Document images with source code:

==========

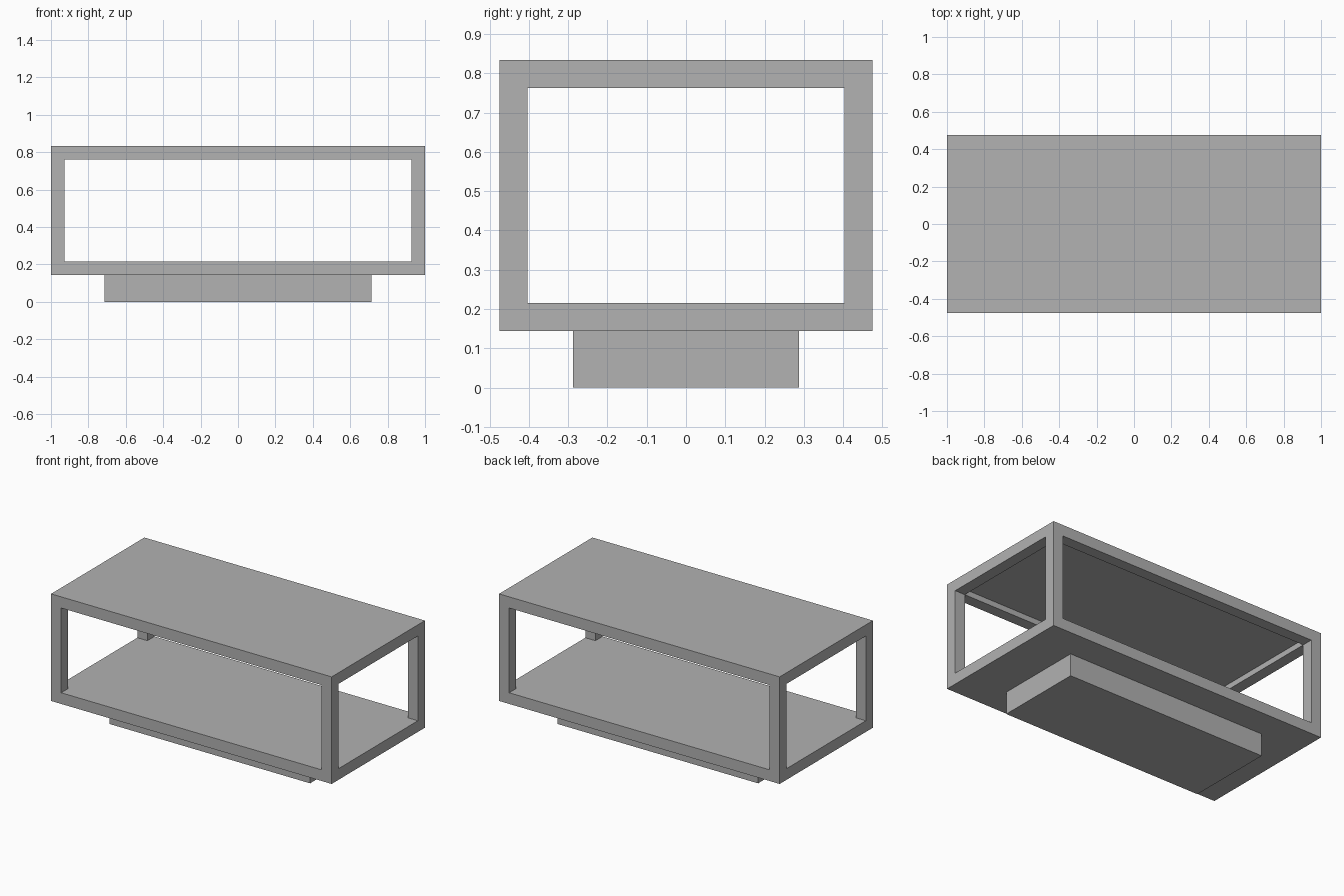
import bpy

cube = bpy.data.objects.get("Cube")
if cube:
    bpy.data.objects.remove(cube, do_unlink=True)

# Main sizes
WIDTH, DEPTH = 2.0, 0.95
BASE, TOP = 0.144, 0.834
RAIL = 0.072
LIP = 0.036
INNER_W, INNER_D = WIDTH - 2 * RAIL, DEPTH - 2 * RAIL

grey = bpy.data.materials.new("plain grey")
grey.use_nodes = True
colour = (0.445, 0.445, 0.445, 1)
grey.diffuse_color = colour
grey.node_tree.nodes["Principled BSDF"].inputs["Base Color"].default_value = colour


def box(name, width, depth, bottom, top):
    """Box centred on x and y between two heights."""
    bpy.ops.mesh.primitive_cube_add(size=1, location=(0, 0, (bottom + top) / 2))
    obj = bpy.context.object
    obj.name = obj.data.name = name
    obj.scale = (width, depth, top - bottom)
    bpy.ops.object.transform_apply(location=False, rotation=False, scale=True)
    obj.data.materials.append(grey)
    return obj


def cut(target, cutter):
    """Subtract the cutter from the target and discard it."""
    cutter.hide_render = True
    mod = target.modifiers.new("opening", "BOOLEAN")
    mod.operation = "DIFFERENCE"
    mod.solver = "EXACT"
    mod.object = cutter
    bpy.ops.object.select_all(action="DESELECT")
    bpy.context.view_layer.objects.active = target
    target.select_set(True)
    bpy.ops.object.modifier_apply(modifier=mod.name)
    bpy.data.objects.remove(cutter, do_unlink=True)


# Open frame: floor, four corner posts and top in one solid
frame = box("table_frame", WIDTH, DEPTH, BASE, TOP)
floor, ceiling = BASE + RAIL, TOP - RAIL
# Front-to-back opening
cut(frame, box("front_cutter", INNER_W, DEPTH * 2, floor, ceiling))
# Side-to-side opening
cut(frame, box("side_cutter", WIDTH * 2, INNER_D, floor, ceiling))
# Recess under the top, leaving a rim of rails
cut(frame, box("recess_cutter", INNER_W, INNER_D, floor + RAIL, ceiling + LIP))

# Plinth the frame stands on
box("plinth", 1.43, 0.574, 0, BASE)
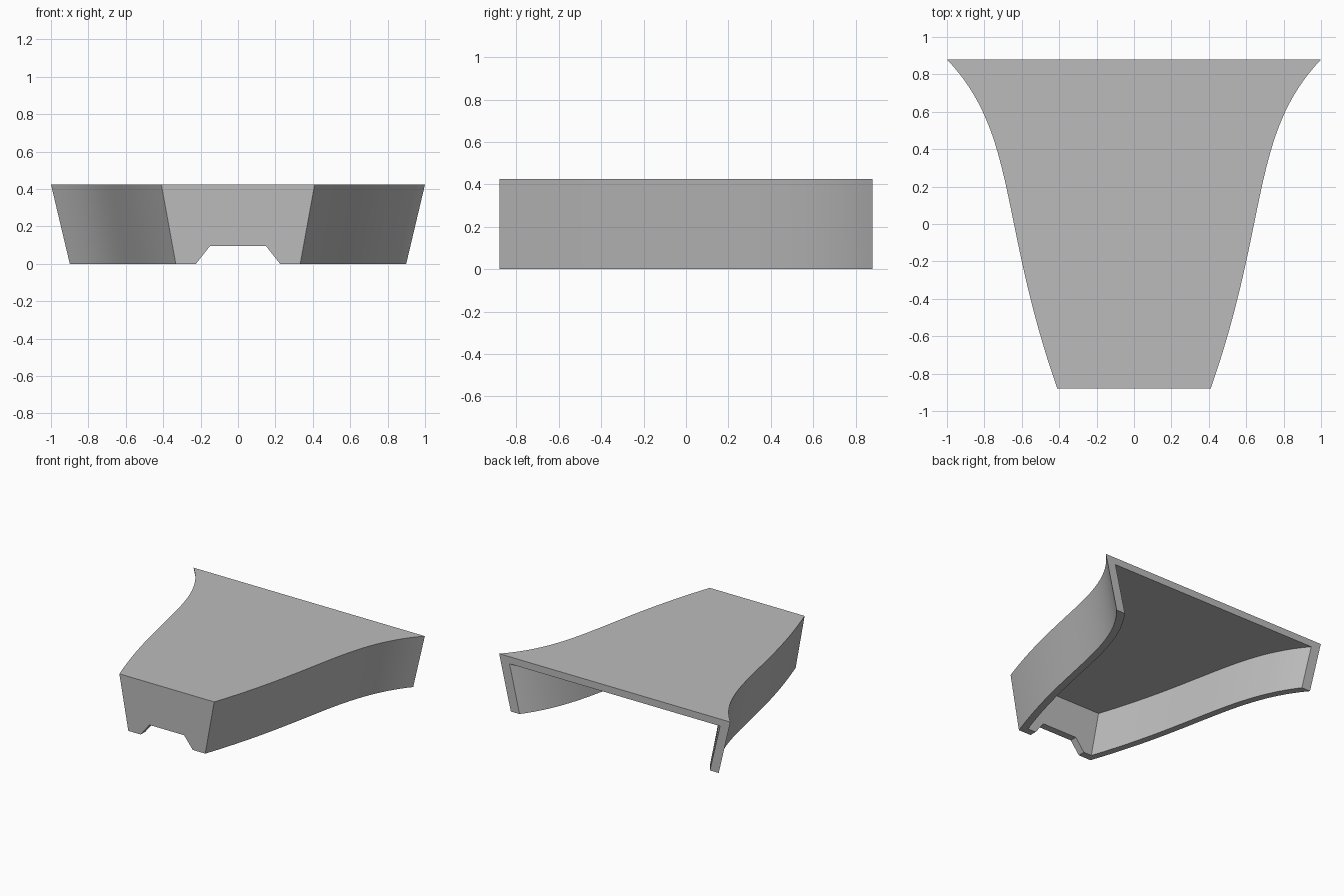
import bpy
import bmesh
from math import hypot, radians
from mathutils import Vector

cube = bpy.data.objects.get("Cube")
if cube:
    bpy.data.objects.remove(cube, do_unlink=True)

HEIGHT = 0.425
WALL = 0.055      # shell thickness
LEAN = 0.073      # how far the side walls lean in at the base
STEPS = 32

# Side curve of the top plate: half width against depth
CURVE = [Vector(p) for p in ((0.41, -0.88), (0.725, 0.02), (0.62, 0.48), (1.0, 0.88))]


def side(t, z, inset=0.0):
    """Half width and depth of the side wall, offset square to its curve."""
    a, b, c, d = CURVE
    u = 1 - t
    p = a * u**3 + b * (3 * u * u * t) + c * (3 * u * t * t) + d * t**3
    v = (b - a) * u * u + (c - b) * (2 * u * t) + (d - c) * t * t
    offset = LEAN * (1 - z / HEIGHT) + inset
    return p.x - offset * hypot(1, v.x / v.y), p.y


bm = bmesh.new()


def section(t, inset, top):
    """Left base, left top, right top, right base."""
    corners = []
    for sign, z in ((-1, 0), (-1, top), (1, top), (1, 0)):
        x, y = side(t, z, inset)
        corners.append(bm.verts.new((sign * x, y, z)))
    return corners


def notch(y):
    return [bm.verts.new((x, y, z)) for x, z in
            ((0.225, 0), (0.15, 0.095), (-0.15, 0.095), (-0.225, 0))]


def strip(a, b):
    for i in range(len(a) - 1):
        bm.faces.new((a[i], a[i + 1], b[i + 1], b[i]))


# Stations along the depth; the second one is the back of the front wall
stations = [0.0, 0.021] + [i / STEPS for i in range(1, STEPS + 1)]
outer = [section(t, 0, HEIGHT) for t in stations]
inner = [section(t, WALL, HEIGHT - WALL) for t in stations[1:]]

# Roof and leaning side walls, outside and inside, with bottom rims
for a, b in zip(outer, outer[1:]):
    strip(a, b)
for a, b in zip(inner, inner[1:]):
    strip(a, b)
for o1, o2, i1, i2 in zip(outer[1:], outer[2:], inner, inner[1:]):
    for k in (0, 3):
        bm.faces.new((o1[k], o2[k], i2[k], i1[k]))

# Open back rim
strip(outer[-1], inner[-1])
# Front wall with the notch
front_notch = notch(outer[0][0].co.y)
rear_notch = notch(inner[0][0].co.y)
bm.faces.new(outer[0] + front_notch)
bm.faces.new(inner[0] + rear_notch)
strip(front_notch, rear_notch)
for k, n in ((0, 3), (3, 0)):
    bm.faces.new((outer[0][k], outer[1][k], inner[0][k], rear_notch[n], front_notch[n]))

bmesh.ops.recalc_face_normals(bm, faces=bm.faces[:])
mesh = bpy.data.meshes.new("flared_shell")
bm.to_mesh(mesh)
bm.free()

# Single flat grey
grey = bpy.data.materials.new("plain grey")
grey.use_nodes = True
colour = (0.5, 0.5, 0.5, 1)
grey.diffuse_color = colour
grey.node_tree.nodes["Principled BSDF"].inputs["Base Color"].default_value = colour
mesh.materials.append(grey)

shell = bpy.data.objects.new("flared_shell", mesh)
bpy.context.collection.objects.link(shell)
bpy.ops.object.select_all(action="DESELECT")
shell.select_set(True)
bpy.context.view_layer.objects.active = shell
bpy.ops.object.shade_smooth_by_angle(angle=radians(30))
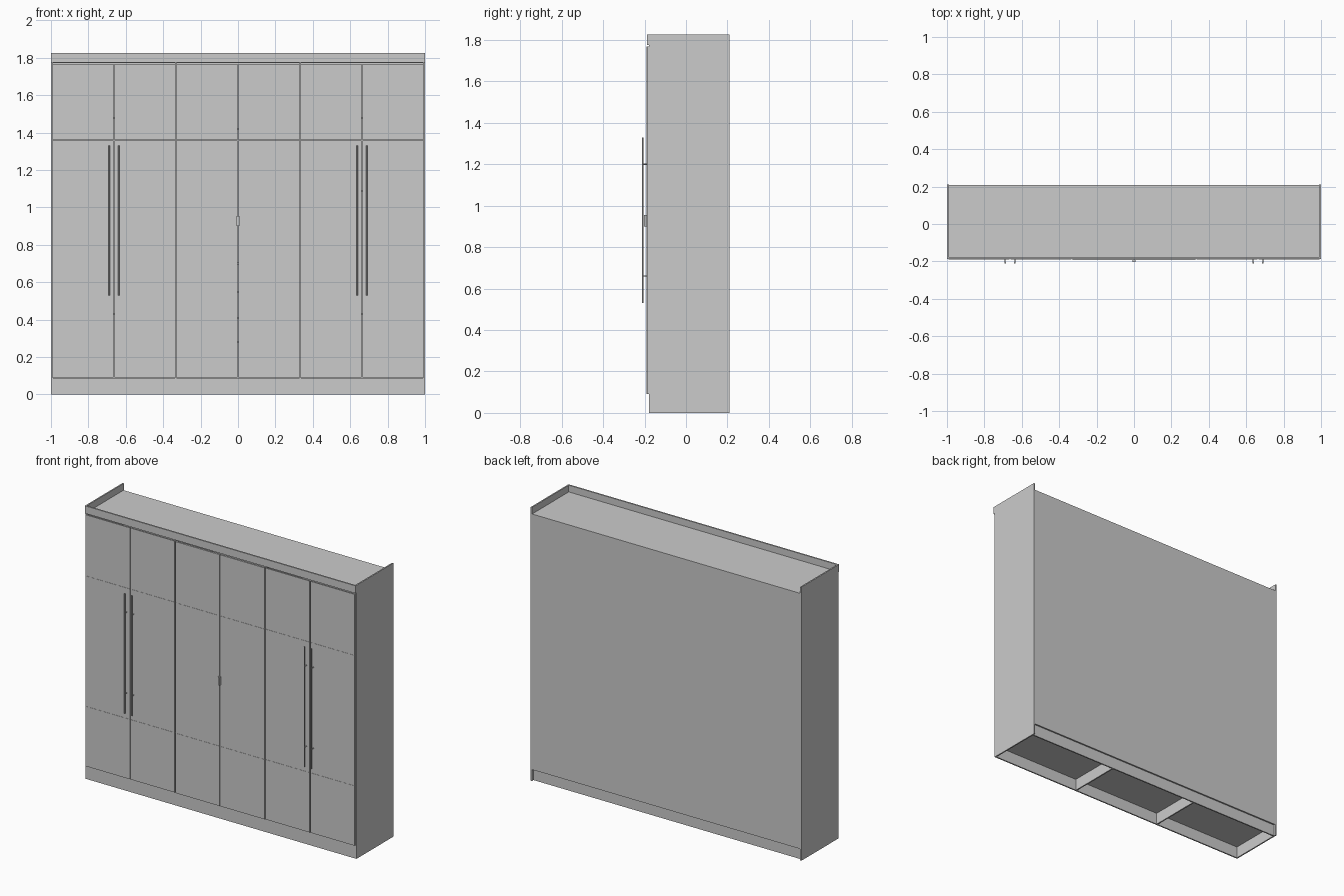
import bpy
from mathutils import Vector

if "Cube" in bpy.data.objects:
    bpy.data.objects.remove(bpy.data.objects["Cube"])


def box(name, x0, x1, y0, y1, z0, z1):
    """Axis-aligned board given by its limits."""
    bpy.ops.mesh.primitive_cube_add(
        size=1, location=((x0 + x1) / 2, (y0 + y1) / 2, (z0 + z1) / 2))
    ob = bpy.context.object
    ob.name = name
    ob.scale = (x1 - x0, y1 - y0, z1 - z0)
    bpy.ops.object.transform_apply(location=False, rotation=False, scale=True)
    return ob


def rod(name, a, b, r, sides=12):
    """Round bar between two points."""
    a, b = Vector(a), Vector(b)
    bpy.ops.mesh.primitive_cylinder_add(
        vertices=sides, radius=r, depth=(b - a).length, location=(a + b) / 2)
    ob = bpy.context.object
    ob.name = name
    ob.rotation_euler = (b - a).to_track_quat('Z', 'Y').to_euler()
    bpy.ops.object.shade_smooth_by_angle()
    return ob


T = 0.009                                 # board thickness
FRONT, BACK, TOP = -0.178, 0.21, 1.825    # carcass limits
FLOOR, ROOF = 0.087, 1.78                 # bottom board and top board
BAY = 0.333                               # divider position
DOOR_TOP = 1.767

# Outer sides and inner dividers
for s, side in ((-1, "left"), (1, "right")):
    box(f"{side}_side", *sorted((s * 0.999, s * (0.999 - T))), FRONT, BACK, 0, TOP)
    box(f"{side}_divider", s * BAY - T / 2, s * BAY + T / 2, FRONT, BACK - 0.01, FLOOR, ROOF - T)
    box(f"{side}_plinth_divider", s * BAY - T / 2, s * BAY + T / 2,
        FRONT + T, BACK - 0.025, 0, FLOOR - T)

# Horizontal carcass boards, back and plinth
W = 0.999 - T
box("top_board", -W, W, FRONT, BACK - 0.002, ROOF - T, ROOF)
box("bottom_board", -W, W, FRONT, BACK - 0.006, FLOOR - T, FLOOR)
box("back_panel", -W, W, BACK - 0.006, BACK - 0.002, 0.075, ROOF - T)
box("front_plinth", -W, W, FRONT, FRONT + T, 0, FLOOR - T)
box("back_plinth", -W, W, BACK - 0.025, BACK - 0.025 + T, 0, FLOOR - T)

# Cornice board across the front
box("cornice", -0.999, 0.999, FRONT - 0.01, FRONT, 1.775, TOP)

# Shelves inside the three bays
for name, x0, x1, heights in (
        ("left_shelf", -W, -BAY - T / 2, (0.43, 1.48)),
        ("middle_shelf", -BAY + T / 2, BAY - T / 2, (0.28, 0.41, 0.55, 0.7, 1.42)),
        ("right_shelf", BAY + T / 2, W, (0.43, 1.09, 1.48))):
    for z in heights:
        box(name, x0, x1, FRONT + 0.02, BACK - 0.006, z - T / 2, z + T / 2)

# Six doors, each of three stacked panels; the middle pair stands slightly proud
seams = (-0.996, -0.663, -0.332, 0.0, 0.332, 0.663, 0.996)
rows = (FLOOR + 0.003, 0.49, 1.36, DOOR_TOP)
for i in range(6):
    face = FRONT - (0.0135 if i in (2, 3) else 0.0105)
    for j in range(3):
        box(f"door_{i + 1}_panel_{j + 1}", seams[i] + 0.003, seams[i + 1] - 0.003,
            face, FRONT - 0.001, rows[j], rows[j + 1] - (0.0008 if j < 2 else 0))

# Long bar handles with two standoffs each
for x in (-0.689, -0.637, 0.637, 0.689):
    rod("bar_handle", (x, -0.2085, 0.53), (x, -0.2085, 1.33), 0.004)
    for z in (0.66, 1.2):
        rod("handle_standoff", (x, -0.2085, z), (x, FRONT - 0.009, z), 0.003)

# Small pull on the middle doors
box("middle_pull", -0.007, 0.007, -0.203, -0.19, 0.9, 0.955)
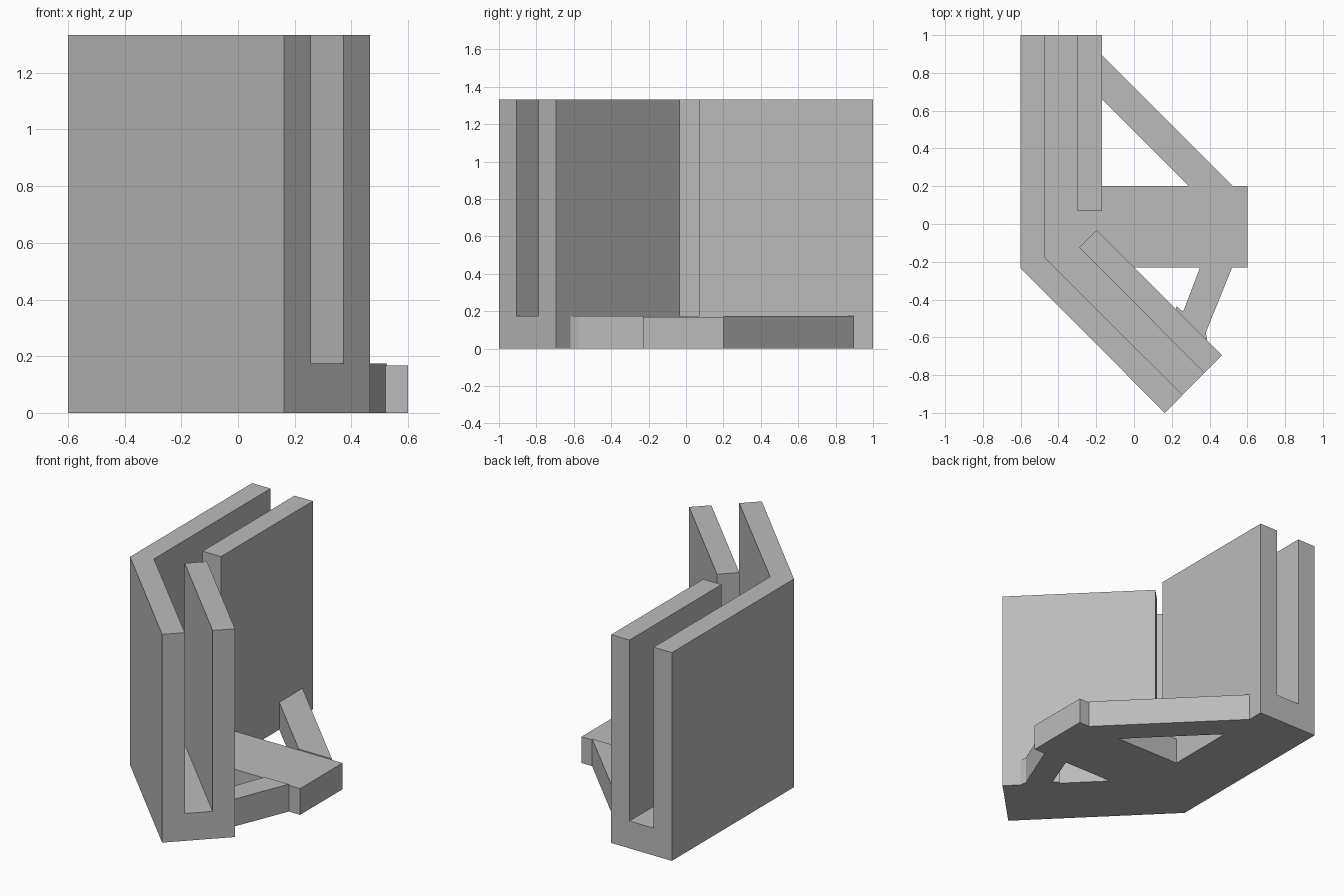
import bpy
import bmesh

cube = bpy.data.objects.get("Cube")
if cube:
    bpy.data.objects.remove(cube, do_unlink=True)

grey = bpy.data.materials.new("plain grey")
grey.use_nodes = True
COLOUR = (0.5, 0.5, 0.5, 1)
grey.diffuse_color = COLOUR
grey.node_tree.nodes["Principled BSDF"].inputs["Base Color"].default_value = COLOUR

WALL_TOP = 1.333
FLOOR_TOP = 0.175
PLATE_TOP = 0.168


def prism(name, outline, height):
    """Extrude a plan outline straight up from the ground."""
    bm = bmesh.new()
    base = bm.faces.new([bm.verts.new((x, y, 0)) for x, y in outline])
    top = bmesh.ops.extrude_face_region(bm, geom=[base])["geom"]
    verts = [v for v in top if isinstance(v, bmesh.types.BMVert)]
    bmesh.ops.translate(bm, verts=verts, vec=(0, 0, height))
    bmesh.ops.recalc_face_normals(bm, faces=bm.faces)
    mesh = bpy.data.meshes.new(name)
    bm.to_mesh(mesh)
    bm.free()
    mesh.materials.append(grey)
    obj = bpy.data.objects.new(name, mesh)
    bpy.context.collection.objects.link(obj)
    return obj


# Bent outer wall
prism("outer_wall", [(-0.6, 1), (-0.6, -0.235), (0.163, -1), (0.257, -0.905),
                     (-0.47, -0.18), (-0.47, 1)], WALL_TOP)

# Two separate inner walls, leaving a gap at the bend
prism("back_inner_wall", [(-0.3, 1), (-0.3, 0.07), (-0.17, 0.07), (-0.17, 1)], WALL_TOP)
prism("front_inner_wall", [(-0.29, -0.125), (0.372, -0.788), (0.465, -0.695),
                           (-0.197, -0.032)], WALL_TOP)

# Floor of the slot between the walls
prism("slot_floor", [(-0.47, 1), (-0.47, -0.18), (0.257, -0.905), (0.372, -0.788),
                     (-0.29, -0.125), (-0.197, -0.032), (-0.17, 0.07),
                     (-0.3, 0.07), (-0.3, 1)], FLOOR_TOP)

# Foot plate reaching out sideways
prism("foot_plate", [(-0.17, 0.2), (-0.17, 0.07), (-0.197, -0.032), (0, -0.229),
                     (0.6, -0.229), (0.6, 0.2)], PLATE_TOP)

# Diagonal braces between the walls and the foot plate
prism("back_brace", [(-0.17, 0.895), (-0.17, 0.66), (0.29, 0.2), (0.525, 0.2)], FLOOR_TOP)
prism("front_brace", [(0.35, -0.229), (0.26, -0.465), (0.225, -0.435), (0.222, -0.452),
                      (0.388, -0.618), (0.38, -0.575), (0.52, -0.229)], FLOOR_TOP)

==========

◆ **What this task involves**: Please give an exact copy of the entries above, from the line with "bm.faces.new((a[i], a[i +" down to the line with "for k, n in", inclusive, and nothing else.

◆ **Written solution**:
        bm.faces.new((a[i], a[i + 1], b[i + 1], b[i]))


# Stations along the depth; the second one is the back of the front wall
stations = [0.0, 0.021] + [i / STEPS for i in range(1, STEPS + 1)]
outer = [section(t, 0, HEIGHT) for t in stations]
inner = [section(t, WALL, HEIGHT - WALL) for t in stations[1:]]

# Roof and leaning side walls, outside and inside, with bottom rims
for a, b in zip(outer, outer[1:]):
    strip(a, b)
for a, b in zip(inner, inner[1:]):
    strip(a, b)
for o1, o2, i1, i2 in zip(outer[1:], outer[2:], inner, inner[1:]):
    for k in (0, 3):
        bm.faces.new((o1[k], o2[k], i2[k], i1[k]))

# Open back rim
strip(outer[-1], inner[-1])
# Front wall with the notch
front_notch = notch(outer[0][0].co.y)
rear_notch = notch(inner[0][0].co.y)
bm.faces.new(outer[0] + front_notch)
bm.faces.new(inner[0] + rear_notch)
strip(front_notch, rear_notch)
for k, n in ((0, 3), (3, 0)):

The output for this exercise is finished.